There needs to be a scanner or digital camera with the necessary accessories, such as batteries, lighting, camera stand, etc.
And people. You can’t digitize without the people do it.
Honestly, this is usually the easiest part of the whole process, but it still takes time. Scanning a book can be fairly fast, but if you’re working with unbound material (like your hypothetical letter collection), you’re going to go a lot slower. Even if you can do a new image every 5 seconds — which would be lightning speed for some unbound materials, it adds up. Let’s say it’s 5 second per page. Multiply that by a letter that’s 6 pages long plus an envelope… and there are 2000 letters to do. That’s 1167 minutes or almost 20 hours. That’s presuming nothing slows you down. (Head’s up: There’s always something that will slow you down.)
Those images don’t do anyone good if nobody knows what they are. That requires someone to set up metadata—information about something that makes it more usable. At a minimum, you need some kind of title for this group of images, but there usually needs to be a more robust description.
There’s also something called “structural metadata,” which shows how the images relate to one another. This includes things like the sequence of the images, so that page 5 comes after page 4 but before page 6. It can also be assigning “waypoints.” Essentially, this allows users to see where sections of the work are, much like a book’s table of contents does. This also takes time and someone to do it. (See a pattern here?)
If these images are going to be online, they need to be hosted somewhere. (This isn’t the same thing as the archive’s hard drive where they are stored. By the way, that’s more equipment that’s needed.) There also needs to be some sort of website. There are frameworks called “content management systems” that help libraries and archives manage this, but they’re often too expensive for small organizations to use. Even the organizations that do have a CMS still need to pay for the service and have people to work on the technical aspect. (I hope you figured that into your grant proposal.)

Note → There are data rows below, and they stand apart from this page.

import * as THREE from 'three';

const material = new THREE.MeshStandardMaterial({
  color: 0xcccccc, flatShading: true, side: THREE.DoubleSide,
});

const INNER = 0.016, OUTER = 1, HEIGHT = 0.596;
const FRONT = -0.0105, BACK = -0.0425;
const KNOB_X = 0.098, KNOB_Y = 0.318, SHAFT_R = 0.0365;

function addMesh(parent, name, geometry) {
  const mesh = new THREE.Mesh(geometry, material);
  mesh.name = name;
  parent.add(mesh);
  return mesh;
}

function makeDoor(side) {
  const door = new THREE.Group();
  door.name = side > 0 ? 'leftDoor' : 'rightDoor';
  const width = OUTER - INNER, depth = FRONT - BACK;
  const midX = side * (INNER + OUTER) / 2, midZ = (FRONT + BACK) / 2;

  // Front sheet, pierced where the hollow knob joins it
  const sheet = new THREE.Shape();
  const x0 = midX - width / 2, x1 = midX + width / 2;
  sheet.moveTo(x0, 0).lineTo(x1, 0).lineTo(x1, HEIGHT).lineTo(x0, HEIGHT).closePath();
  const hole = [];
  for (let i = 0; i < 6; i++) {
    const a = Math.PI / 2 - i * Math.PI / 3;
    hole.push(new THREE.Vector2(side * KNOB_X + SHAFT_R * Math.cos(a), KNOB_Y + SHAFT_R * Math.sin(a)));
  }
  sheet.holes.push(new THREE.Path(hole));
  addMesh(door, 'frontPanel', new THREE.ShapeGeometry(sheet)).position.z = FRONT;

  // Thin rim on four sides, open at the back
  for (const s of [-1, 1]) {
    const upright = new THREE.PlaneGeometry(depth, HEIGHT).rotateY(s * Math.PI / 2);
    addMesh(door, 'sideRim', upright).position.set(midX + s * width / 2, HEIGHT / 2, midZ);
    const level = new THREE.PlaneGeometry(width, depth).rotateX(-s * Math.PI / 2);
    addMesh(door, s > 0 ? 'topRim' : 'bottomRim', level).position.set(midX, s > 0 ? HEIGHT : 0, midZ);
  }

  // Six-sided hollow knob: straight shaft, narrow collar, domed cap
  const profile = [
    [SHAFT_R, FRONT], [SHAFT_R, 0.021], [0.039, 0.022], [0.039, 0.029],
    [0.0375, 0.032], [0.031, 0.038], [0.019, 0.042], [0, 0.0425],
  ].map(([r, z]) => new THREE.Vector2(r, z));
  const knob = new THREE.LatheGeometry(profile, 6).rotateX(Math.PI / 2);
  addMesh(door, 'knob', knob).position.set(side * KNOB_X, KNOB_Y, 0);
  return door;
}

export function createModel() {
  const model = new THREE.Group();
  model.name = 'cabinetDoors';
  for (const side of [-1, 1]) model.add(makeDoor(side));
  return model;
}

Storage and Backups
If you’ve ever had a hard drive fail, you’ll understand the need for a good system of backups. With computers, it isn’t a matter of if they will fail; it’s a matter of when. You’re going to need a good backup system (which includes a clear way to recover data), as well as a plan to migrate data to new media and/or formats when necessary.
You might be able to get some of the work done with the staff you already have at your (hypothetical) archive, but this is a big project. You were smart to include in your grant proposal some funding for a part-time employee or intern to work with the project. Even if you had opted to use all volunteers for this, volunteer labor is not free. It still requires time to train, supervise, and manage.
These Issues Affect Everyone
Whether it’s your (hypothetical) small archive or one of the major players in the genealogy space, these issues affect everyone who is trying to get things digitized and bring them online. True, the big players don’t need to apply for grant funding, but they still have issues of time constraints, staffing, and technology. Even for them, there are limits of people, time, and money. It’s tougher for smaller organizations, because they don’t have the economy of scale that the larger ones do.
So when you get frustrated (like I do sometimes) when that record you need isn’t online, remember that there’s more to bringing records online than just scanning.